Testing a Lab Model

For the past two years, we have had the honour in working with WISIR in designing and implementing two labs –  the Ontario Tender Fruit Lab and the New Solutions for Youth Employment lab in New York City. Below is my contribution to their recently published Social Innovation Lab Guide, published as the Prologue, reflecting on our lessons-learned the past two years. 

“Translating words into deeds is typically a serious challenge, but it seems you guys have been a real catalyst.” Such feedback after running a social innovation lab with people that were largely strangers before the lab started, is why I believe this approach can be so valuable. However, while the field of innovation labs is growing, this approach is still very much under development. And as a field, we need more rigor to ground and test the approach. That comes with becoming a mature infrastructure for social innovation. That is why I am so thankful we have been able to help test of a new lab model.

Over the past year we had the privilege to work with the Waterloo Institute of Social Innovation and Resilience (WISIR) to prototype a social innovation lab model. Professor Frances Westley and her team developed this model based on extensive research on different kind of labs, but also by going back to some of its theoretical foundations, from the work of Eric Trist on systems thinking in the 1960s to Tim Brown’s design thinking. They wanted to test it on some real cases and approached the MaRS Solutions Lab to work with them on that.

Testing the WISIR model allowed us to explore our own approach to what labs are and develop some our own methods. In a time that was most formative for us, as we started in 2013. MaRS Solutions Lab is a public and social innovation lab that helps to tackle complex social and economic challenge that require systems change. What we recognized in the WISIR model was a combination of design and systems thinking. When convening diverse stakeholders, it is crucial to have them understand the problem from not just different institutional perspectives, but also from the user and system perspective. And that is what this model also is about.

In our view, real change that helps solve complex social challenges can only be achieved when three elements of a system are being innovated. First, when present solutions do not work, we need to develop new solutions. As it is impossible to predict what works, we need to experiment. Through prototyping, we can get evidence what works, even before implementing it in the field. What works can be brought to scale. It must be noted though that a combination of solutions is needed. One magic bullet solution does never exist. The goal of a lab is to develop an adaptive change strategy that tests multiple solutions, which together could solve the challenge. These solutions can best be characterized as interventions that each solve a crucial part of the problem or create the right inventive towards that.

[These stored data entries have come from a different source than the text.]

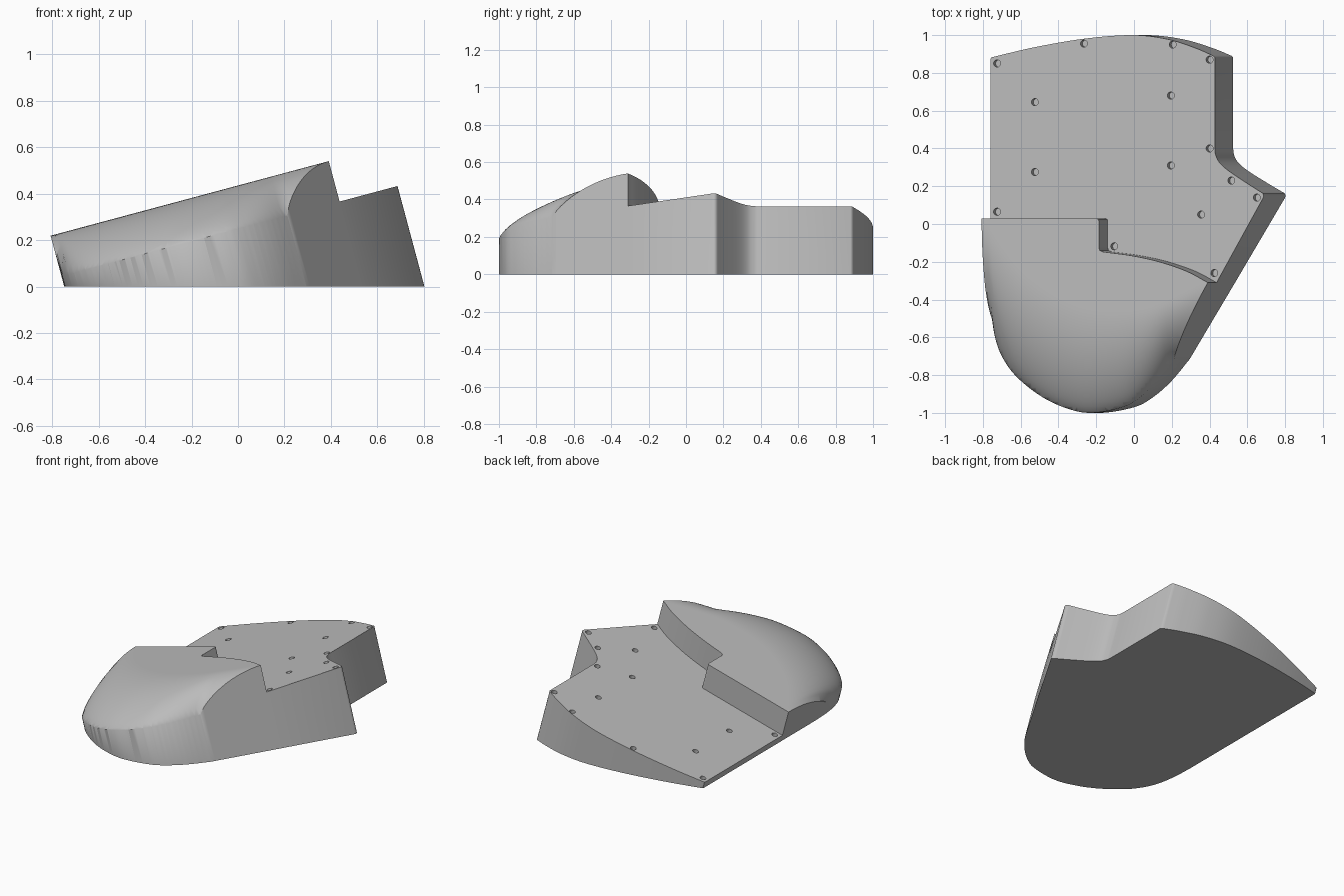
import bpy, bmesh, math
from mathutils import Matrix, Vector

cube = bpy.data.objects.get("Cube")
if cube:
    bpy.data.objects.remove(cube, do_unlink=True)

TILT = Matrix.Rotation(math.radians(-15), 4, 'Y')
PLATE, REST, DEEP = 0.24, 0.42, -0.4     # heights measured across the tilted deck

grey = bpy.data.materials.new("plain grey")
grey.use_nodes = True
colour = (0.5, 0.5, 0.5, 1)
grey.diffuse_color = colour
grey.node_tree.nodes["Principled BSDF"].inputs["Base Color"].default_value = colour


def spline(points, steps=8):
    """Smooth curve through the points."""
    p = [Vector(q) for q in points]
    p = [2 * p[0] - p[1]] + p + [2 * p[-1] - p[-2]]
    out = []
    for a, b, c, d in zip(p, p[1:], p[2:], p[3:]):
        for i in range(steps):
            t = i / steps
            out.append(0.5 * (2 * b + (c - a) * t + (2 * a - 5 * b + 4 * c - d) * t ** 2
                              + (3 * b - a - 3 * c + d) * t ** 3))
    return [tuple(v) for v in out] + [tuple(points[-1])]


def lookup(curve, u):
    """Height of a curve at u."""
    if u <= curve[0][0]:
        return curve[0][1]
    for (a, ya), (b, yb) in zip(curve, curve[1:]):
        if a <= u <= b and b > a:
            return ya + (yb - ya) * (u - a) / (b - a)
    return curve[-1][1]


def tilted_block(name, outline, height, grid=0):
    """Extrude an outline square to the tilted deck, then cut it flat on the ground."""
    bm = bmesh.new()
    bm.faces.new([bm.verts.new((u, y, DEEP)) for u, y in outline])
    if grid:
        for axis in (Vector((1, 0, 0)), Vector((0, 1, 0))):
            for i in range(-int(1 / grid), int(1 / grid)):
                bmesh.ops.bisect_plane(bm, geom=bm.verts[:] + bm.edges[:] + bm.faces[:],
                                       plane_co=axis * (i + 0.37) * grid, plane_no=axis)
    new = bmesh.ops.extrude_face_region(bm, geom=bm.faces[:])["geom"]
    for v in new:
        if isinstance(v, bmesh.types.BMVert):
            v.co.z = height(v.co.x, v.co.y)
    bm.transform(TILT)
    cut = bmesh.ops.bisect_plane(bm, geom=bm.verts[:] + bm.edges[:] + bm.faces[:],
                                 plane_co=(0, 0, 0), plane_no=(0, 0, 1), clear_inner=True)
    rim = [e for e in cut["geom_cut"] if isinstance(e, bmesh.types.BMEdge)]
    bmesh.ops.edgeloop_fill(bm, edges=rim)
    bmesh.ops.recalc_face_normals(bm, faces=bm.faces[:])
    return add_object(name, bm)


def add_object(name, bm):
    mesh = bpy.data.meshes.new(name)
    bm.to_mesh(mesh)
    bm.free()
    obj = bpy.data.objects.new(name, mesh)
    bpy.context.collection.objects.link(obj)
    mesh.materials.append(grey)
    return obj


# Outlines, in deck coordinates
LEFT = -0.7225
seam = [(LEFT, 0.03), (-0.095, 0.03), (-0.083, 0.025), (-0.08, 0.015), (-0.08, -0.125),
        (-0.075, -0.14)] + spline([(-0.06, -0.147), (0.1, -0.168), (0.25, -0.2),
                                   (0.4, -0.25), (0.517, -0.31)])
front = spline([(LEFT, -0.35), (-0.716, -0.48), (-0.697, -0.6), (-0.66, -0.7), (-0.588, -0.8),
                (-0.464, -0.9), (-0.33, -0.967), (-0.18, -1.0), (0, -0.97), (0.1, -0.915),
                (0.193, -0.83), (0.285, -0.715)])
back = spline([(-0.71, 0.884), (-0.48, 0.936), (-0.2, 0.982), (0.06, 1.0), (0.25, 0.978),
               (0.4, 0.932), (0.5, 0.89)])
side = spline([(0.507, 0.4), (0.512, 0.365), (0.533, 0.325), (0.585, 0.28), (0.685, 0.215),
               (0.77, 0.163)])

# Domed palm rest: full height behind the crest line, rolling down to the front rim
crest = spline([(LEFT, 0.03), (-0.5, -0.25), (-0.2, -0.43), (0.1, -0.46), (0.28, -0.42),
                (0.517, -0.31)])
rim_line = [(u, min(y, -0.5)) for u, y in front] + [(0.345, -0.69), (0.52, -0.62)]


def dome(u, y):
    top, low = lookup(crest, u), lookup(rim_line, u)
    d = min(max((top - y) / (top - low), 0), 1)
    return PLATE + (REST - PLATE) * (1 - d * d) ** 0.8


palm_rest = tilted_block("palm_rest", seam + front[::-1], dome, grid=0.025)

# Key deck
deck_outline = ([(LEFT, 0.87), (-0.72, 0.88)] + back + [(0.507, 0.88)] + side
                + [(0.775, 0.152), (0.773, 0.14)] + seam[::-1])
key_deck = tilted_block("key_deck", deck_outline, lambda u, y: PLATE)

# Shallow screw holes in the deck
holes = [(-0.725, 0.85), (-0.265, 0.955), (0.205, 0.95), (0.4, 0.87), (-0.525, 0.645),
         (0.195, 0.68), (0.4, 0.4), (0.195, 0.31), (-0.525, 0.275), (0.515, 0.23),
         (0.65, 0.14), (0.355, 0.05), (-0.725, 0.065), (-0.105, -0.118), (0.425, -0.26)]
bm = bmesh.new()
slope = math.radians(15)
for x, y in holes:
    u = (x + PLATE * math.sin(slope)) / math.cos(slope)
    bmesh.ops.create_cone(bm, cap_ends=True, segments=20, radius1=0.019, radius2=0.019,
                          depth=0.08, matrix=TILT @ Matrix.Translation((u, y, PLATE)))
cutter = add_object("hole_cutter", bm)
cutter.hide_render = True
mod = key_deck.modifiers.new("holes", 'BOOLEAN')
mod.operation, mod.solver, mod.object = 'DIFFERENCE', 'EXACT', cutter
bpy.context.view_layer.objects.active = key_deck
bpy.ops.object.modifier_apply(modifier=mod.name)
bpy.data.objects.remove(cutter, do_unlink=True)

# Smooth shading with sharp edges kept
for obj in (palm_rest, key_deck):
    bpy.ops.object.select_all(action='DESELECT')
    obj.select_set(True)
    bpy.context.view_layer.objects.active = obj
    bpy.ops.object.shade_smooth_by_angle(angle=math.radians(40))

Second, we need to innovate the way the system behaves. This means changing how the system is being governed, funded and/or incentivized. It can require changing public policy, but also organizations changing their strategies. It is about creating the conditions for new solutions to become accepted and replace the old ways. Building the support system around new solutions to make them sustainable and bring them to scale. That starts with framing the challenge in a way that it creates a sense of urgency and a desire for action.

Third, we need to build the capacity of the people and organizations involved. Simply saying they need to change will not work. We need to build a movement, starting with the innovators that pioneer new solutions. They are deeply passionate, committed and willing to take risks. But for systems change, we can not just rely on that small group. We need to also engage the early adopters, who see the need to innovation but require some guidance and a safety net. And beyond that the early majority, the people who will only innovate when we can show evidence and offer support to help implement it.

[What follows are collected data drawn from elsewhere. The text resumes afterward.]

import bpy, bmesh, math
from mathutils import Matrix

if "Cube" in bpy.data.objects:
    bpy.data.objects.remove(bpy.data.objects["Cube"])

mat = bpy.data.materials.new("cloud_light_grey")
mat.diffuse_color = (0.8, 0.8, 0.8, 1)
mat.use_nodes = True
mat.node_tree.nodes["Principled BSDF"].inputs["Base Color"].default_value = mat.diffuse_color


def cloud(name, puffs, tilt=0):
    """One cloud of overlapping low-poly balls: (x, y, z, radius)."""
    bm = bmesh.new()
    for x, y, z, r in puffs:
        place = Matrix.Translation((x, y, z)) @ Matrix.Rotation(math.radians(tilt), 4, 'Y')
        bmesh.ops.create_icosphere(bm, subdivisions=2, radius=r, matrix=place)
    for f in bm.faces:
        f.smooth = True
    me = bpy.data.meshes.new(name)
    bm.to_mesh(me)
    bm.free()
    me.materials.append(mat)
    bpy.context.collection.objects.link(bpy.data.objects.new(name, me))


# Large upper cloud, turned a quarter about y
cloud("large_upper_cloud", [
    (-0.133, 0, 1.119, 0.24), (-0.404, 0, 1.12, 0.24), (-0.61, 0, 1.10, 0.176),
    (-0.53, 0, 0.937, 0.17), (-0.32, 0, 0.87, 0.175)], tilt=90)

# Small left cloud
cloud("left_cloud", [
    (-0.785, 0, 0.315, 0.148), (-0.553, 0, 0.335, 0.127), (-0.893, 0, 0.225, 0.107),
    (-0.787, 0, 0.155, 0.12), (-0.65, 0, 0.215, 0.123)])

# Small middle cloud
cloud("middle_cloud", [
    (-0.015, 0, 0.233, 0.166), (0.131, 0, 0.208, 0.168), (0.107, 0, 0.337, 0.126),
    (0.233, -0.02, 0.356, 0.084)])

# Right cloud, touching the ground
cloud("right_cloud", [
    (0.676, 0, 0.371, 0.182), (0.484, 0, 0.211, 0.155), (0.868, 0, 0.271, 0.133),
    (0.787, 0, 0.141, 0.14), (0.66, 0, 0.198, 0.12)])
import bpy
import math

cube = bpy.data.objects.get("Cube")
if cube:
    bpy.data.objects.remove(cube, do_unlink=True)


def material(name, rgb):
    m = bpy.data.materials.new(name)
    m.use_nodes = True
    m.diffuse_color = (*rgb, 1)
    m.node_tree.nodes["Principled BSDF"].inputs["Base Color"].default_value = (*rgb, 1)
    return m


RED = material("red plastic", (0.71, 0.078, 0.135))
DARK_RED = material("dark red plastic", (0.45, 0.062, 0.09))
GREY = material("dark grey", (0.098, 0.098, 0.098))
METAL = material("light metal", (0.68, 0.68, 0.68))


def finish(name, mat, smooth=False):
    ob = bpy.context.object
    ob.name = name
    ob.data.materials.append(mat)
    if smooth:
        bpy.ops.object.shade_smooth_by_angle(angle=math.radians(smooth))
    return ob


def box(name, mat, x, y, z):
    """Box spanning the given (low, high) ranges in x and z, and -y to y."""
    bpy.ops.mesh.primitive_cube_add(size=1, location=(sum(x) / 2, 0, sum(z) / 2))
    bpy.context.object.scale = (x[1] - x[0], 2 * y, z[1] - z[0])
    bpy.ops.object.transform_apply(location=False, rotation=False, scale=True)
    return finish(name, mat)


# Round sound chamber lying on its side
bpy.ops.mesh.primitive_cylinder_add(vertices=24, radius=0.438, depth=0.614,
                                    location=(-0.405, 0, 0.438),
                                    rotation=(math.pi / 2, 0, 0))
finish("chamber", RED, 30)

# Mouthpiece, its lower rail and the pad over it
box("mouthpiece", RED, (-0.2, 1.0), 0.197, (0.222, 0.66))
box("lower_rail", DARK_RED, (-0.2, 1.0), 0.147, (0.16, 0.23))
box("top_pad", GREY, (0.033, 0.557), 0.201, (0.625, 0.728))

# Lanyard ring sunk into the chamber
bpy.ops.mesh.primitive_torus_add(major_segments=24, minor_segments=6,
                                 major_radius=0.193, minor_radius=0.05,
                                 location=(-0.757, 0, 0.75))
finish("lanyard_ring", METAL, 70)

What WISIR’s social innovation lab model provides, is the start of the process of systems change. It helps to convene stakeholders and help them understand the challenge from user and system perspectives. It helps to create a common change strategy and early prototypes of interventions. It helps to frame the challenge and build momentum for action. It helps to find the innovators and build their capacity to more effectively address the challenge.

All of this is crucial to the success of a social innovation lab., and core to the value that social innovation labs bring. The thoughtful way the model is constructed gives a strong fundament to the work of labs, which is much needed. I advise every lab practitioner to learn from it. And to conclude, let me share two of the many lessons we learned from testing this lab model:

First, when you have completed this model, you have only just begun. The model helps to convene a diverse group of stakeholders and bring them to the starting line. The real innovation and impact will only come after, once interventions are being implemented. And when we learn if they work, or not. Despite the enormous efforts and energy put into this stage, you should realize this is just the beginning. But without a good beginning, nothing will change or you will make the wrong changes.

Second, as every challenge is different, adjust this model to the challenge. Do not just follow it step by step. We had intensive team discussions on all elements of the model. About if, how and when in the process to apply each element, and why. Even in the two tests the model was applied differently. For instance, where in the first test the steps were done consecutively, we did them the second test more in parallel. We also developed our own tools to add to the model, or to translate the model into group exercises. That can be done in different ways. On a higher level the model provides a path from research to workshops that probably remains the same, but make your own translation of the model the more specific you get.